Records provided: Begin

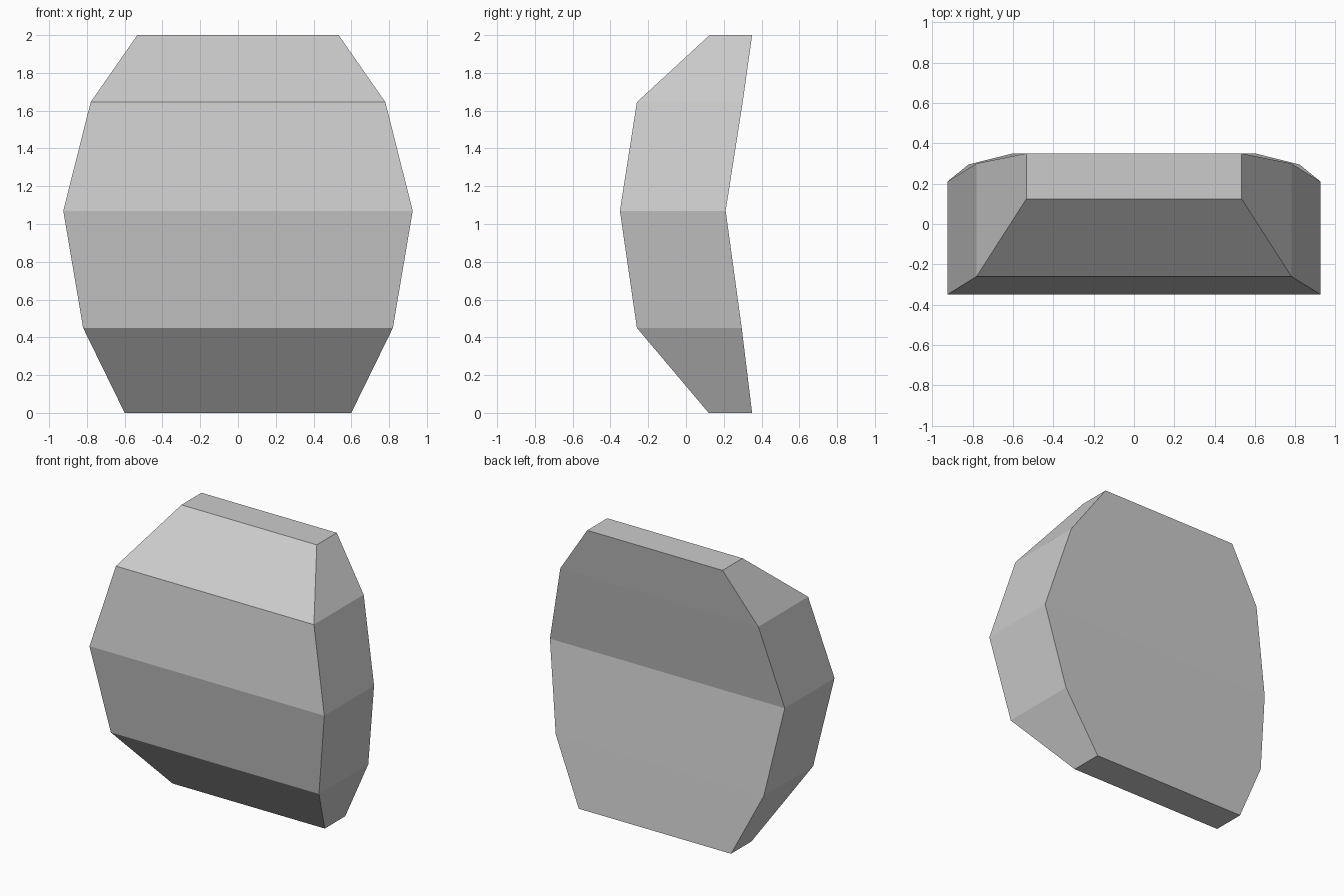
import bpy
import bmesh

if "Cube" in bpy.data.objects:
    bpy.data.objects.remove(bpy.data.objects["Cube"])

# Stations from bottom to top: height, half width, front y, back y
STATIONS = [
    (0.00, 0.60, 0.12, 0.35),
    (0.45, 0.82, -0.26, 0.295),
    (1.07, 0.925, -0.35, 0.21),
    (1.645, 0.78, -0.26, 0.30),
    (2.00, 0.533, 0.125, 0.35),
]

grey = bpy.data.materials.new("light_grey")
grey.diffuse_color = (0.6, 0.6, 0.6, 1.0)
grey.use_nodes = True
grey.node_tree.nodes["Principled BSDF"].inputs["Base Color"].default_value = grey.diffuse_color

# Curved panel: one rectangular ring per station, skinned together
bm = bmesh.new()
rings = []
for z, half, front, back in STATIONS:
    corners = [(-half, front), (half, front), (half, back), (-half, back)]
    rings.append([bm.verts.new((x, y, z)) for x, y in corners])

for low, high in zip(rings, rings[1:]):
    for i in range(4):
        j = (i + 1) % 4
        bm.faces.new((low[i], low[j], high[j], high[i]))

# Flat bottom and top
bm.faces.new(rings[0][::-1])
bm.faces.new(rings[-1])
bmesh.ops.recalc_face_normals(bm, faces=bm.faces)

mesh = bpy.data.meshes.new("curved_panel")
bm.to_mesh(mesh)
bm.free()
mesh.materials.append(grey)
panel = bpy.data.objects.new("curved_panel", mesh)
bpy.context.collection.objects.link(panel)
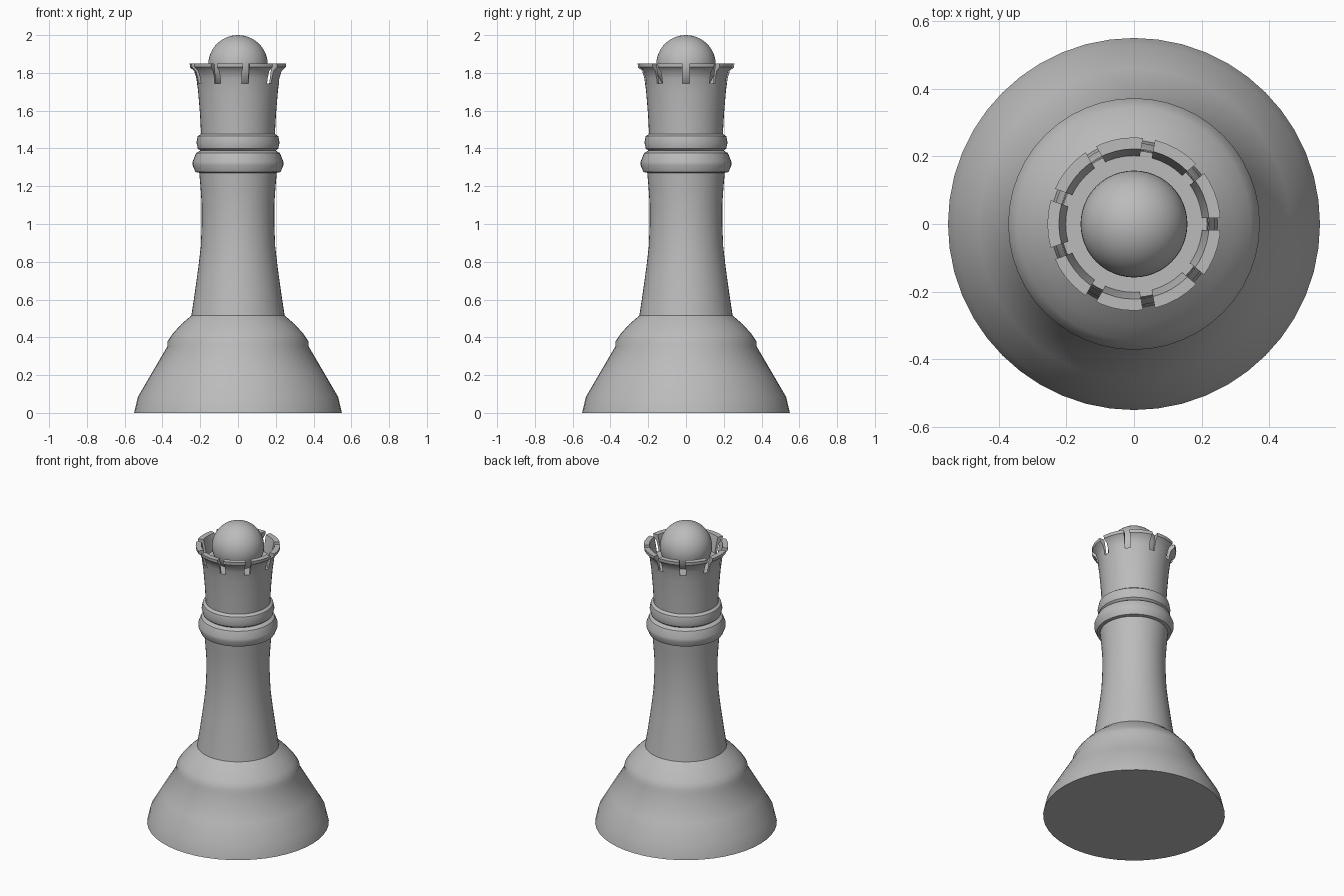
import bpy, bmesh, math
from mathutils import Matrix

default = bpy.data.objects.get("Cube")
if default:
    bpy.data.objects.remove(default, do_unlink=True)

grey = bpy.data.materials.new("stone grey")
grey.use_nodes = True
colour = (0.5, 0.5, 0.5, 1)
grey.diffuse_color = colour
grey.node_tree.nodes["Principled BSDF"].inputs["Base Color"].default_value = colour


def add_object(name, bm):
    bmesh.ops.recalc_face_normals(bm, faces=bm.faces)
    mesh = bpy.data.meshes.new(name)
    bm.to_mesh(mesh)
    bm.free()
    mesh.materials.append(grey)
    ob = bpy.data.objects.new(name, mesh)
    bpy.context.collection.objects.link(ob)
    return ob


def lathe(name, profile, sides=48):
    """Spin an open (radius, height) profile and cap both ends."""
    bm = bmesh.new()
    rings = []
    for r, z in profile:
        rings.append([bm.verts.new((r * math.cos(a), r * math.sin(a), z))
                      for a in (math.tau * i / sides for i in range(sides))])
    for low, high in zip(rings, rings[1:]):
        for i in range(sides):
            j = (i + 1) % sides
            bm.faces.new((low[i], low[j], high[j], high[i]))
    bm.faces.new(rings[0][::-1])
    bm.faces.new(rings[-1])
    return add_object(name, bm)


def smooth(ob, angle):
    bpy.ops.object.select_all(action="DESELECT")
    ob.select_set(True)
    bpy.context.view_layer.objects.active = ob
    bpy.ops.object.shade_smooth_by_angle(angle=math.radians(angle))


# Flared foot with its rounded shoulder
foot = lathe("foot", [(.55, 0), (.53, .085), (.46, .205), (.372, .355),
                      (.372, .38), (.345, .42), (.30, .47), (.247, .515)])
# Waisted column
column = lathe("column", [(.247, .515), (.228, .64), (.21, .77), (.197, .88),
                          (.192, 1.0), (.192, 1.1), (.198, 1.19), (.206, 1.28)])
# Large and small collar
collar = lathe("large_collar", [(.2, 1.27), (.225, 1.275), (.24, 1.31),
                                (.24, 1.33), (.222, 1.375), (.198, 1.39)])
small_collar = lathe("small_collar", [(.195, 1.385), (.213, 1.40), (.22, 1.43),
                                      (.213, 1.465), (.196, 1.477)])
# Hollow crown
floor = 1.745
crown = lathe("crown", [(.195, 1.47), (.201, 1.58), (.211, 1.70), (.22, 1.77),
                        (.232, 1.81), (.254, 1.83), (.256, 1.85),
                        (.222, 1.85), (.213, 1.81), (.202, floor)])

# Notches through the crown wall
count = 9
bm = bmesh.new()
for i in range(count):
    turn = Matrix.Rotation(math.tau * i / count, 4, "Z")
    size = Matrix.Diagonal((.16, .036, .2, 1))
    bmesh.ops.create_cube(bm, size=1, matrix=turn
                          @ Matrix.Translation((.26, 0, floor + .1)) @ size)
cutter = add_object("notch_cutter", bm)
cut = crown.modifiers.new("notches", "BOOLEAN")
cut.operation = "DIFFERENCE"
cut.solver = "EXACT"
cut.object = cutter
bpy.context.view_layer.objects.active = crown
bpy.ops.object.modifier_apply(modifier=cut.name)
bpy.data.objects.remove(cutter, do_unlink=True)

# Ball finial
bm = bmesh.new()
bmesh.ops.create_uvsphere(bm, u_segments=48, v_segments=24, radius=.158,
                          matrix=Matrix.Translation((0, 0, 1.842)))
ball = add_object("ball", bm)

for part in (foot, column, collar, small_collar, crown, ball):
    smooth(part, 35)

Records provided: End

Check each line above for "True" and give the number of lines that match, nothing more.

5